◆ **INFORMATION PROVIDED**:

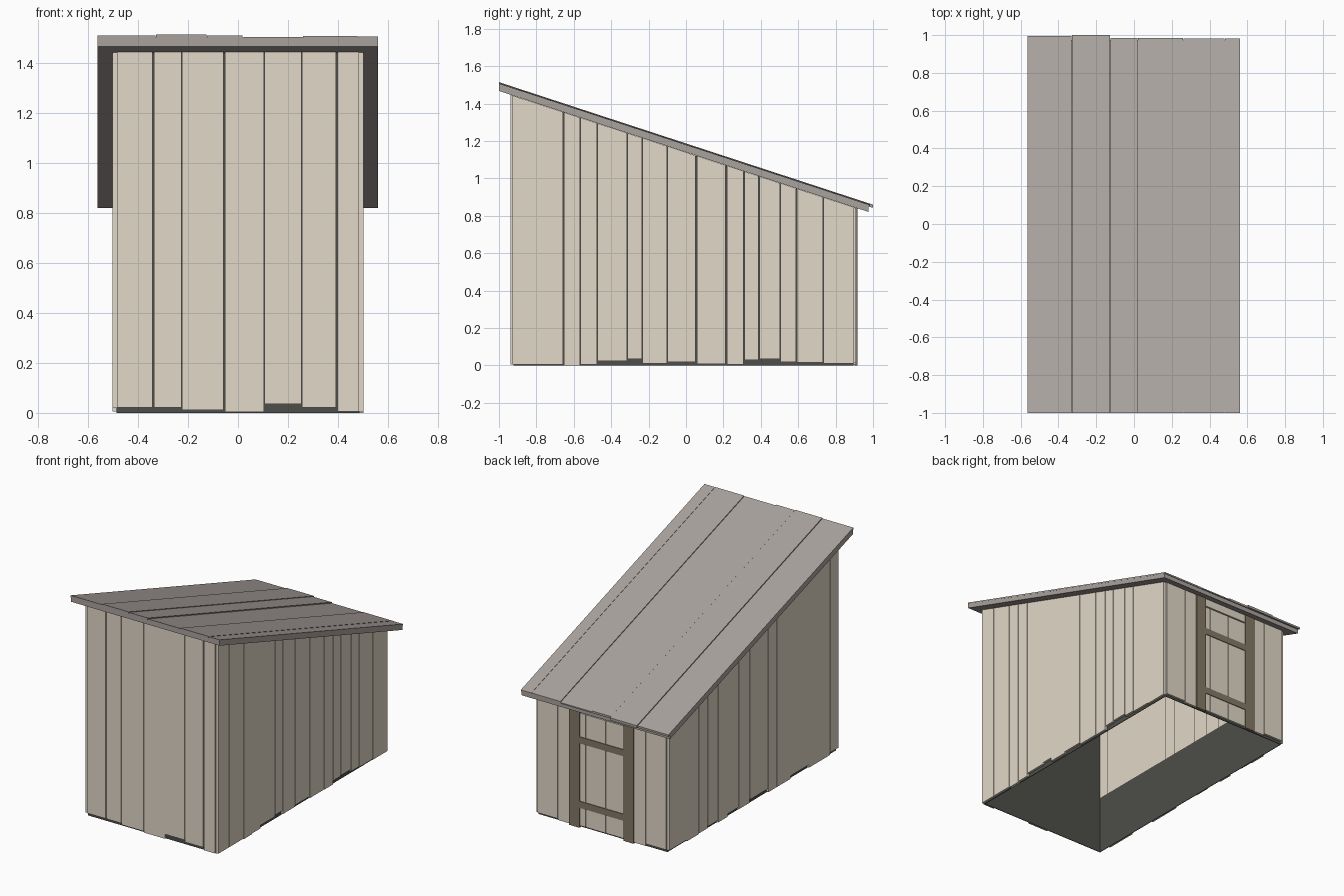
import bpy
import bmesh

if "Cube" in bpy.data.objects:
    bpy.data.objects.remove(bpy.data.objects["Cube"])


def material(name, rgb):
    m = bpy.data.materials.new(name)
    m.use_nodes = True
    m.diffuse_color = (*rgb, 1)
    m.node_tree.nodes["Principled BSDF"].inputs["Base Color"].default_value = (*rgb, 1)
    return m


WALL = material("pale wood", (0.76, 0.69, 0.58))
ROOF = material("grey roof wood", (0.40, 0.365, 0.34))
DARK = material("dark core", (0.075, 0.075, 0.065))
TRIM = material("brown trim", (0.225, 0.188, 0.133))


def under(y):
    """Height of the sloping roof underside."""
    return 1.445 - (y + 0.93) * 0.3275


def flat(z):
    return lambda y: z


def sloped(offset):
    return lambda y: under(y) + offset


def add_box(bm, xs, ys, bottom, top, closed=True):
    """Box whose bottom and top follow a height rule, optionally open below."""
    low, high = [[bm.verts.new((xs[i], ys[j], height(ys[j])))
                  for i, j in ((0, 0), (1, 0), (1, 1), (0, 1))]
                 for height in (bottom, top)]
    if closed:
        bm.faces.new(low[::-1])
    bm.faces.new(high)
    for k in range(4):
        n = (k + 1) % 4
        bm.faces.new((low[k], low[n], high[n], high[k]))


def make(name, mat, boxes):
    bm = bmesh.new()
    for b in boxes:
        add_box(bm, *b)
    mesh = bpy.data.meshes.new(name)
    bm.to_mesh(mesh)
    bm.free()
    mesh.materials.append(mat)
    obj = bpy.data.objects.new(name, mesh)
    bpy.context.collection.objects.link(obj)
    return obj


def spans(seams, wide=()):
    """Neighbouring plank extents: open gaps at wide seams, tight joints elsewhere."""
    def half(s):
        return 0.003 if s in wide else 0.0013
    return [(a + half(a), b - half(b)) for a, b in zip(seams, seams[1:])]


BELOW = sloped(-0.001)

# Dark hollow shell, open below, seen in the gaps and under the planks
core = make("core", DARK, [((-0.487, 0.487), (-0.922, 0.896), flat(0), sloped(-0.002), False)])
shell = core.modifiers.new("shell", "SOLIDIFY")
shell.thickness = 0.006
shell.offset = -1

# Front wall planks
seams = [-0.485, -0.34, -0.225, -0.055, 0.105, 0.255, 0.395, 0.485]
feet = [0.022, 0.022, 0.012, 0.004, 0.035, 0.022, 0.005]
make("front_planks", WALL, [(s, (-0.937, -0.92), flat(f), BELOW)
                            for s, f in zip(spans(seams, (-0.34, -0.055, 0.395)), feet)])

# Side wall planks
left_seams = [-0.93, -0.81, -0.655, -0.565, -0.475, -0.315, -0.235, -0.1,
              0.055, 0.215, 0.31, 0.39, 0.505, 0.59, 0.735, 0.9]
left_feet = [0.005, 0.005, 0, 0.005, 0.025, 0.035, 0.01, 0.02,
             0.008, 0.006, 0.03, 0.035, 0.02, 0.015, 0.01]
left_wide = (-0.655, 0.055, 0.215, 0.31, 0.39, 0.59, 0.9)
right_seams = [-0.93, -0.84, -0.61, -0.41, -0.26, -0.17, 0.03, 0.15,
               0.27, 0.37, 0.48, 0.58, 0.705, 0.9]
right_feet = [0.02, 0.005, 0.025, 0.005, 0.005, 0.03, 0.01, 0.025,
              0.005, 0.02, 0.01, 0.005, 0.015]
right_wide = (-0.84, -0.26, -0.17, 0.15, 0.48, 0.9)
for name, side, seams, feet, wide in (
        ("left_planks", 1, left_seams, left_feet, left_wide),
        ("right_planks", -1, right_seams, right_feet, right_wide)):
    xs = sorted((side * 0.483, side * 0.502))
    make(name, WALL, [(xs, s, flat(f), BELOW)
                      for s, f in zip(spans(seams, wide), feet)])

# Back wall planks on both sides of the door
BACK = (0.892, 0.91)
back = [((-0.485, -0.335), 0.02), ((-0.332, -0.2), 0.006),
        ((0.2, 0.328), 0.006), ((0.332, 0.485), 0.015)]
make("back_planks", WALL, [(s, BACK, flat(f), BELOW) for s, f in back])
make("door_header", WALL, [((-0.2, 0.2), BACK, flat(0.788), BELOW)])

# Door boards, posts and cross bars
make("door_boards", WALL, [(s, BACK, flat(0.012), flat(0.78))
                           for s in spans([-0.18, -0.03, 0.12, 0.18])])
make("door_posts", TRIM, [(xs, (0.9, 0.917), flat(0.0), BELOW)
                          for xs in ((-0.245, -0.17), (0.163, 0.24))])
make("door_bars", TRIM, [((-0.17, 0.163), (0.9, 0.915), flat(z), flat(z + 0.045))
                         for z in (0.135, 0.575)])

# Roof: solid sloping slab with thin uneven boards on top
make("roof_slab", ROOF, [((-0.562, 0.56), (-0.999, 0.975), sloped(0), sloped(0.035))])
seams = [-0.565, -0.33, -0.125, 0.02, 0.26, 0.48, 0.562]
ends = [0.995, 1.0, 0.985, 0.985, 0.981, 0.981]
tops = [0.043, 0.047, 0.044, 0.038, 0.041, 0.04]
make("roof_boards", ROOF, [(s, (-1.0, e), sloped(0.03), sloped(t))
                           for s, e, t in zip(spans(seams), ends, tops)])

◆ **REQUIREMENT**:
Only the number is wanted here. Please work out how many lines of the records contain "name".

◆ **PROBLEM SOLUTION**:
7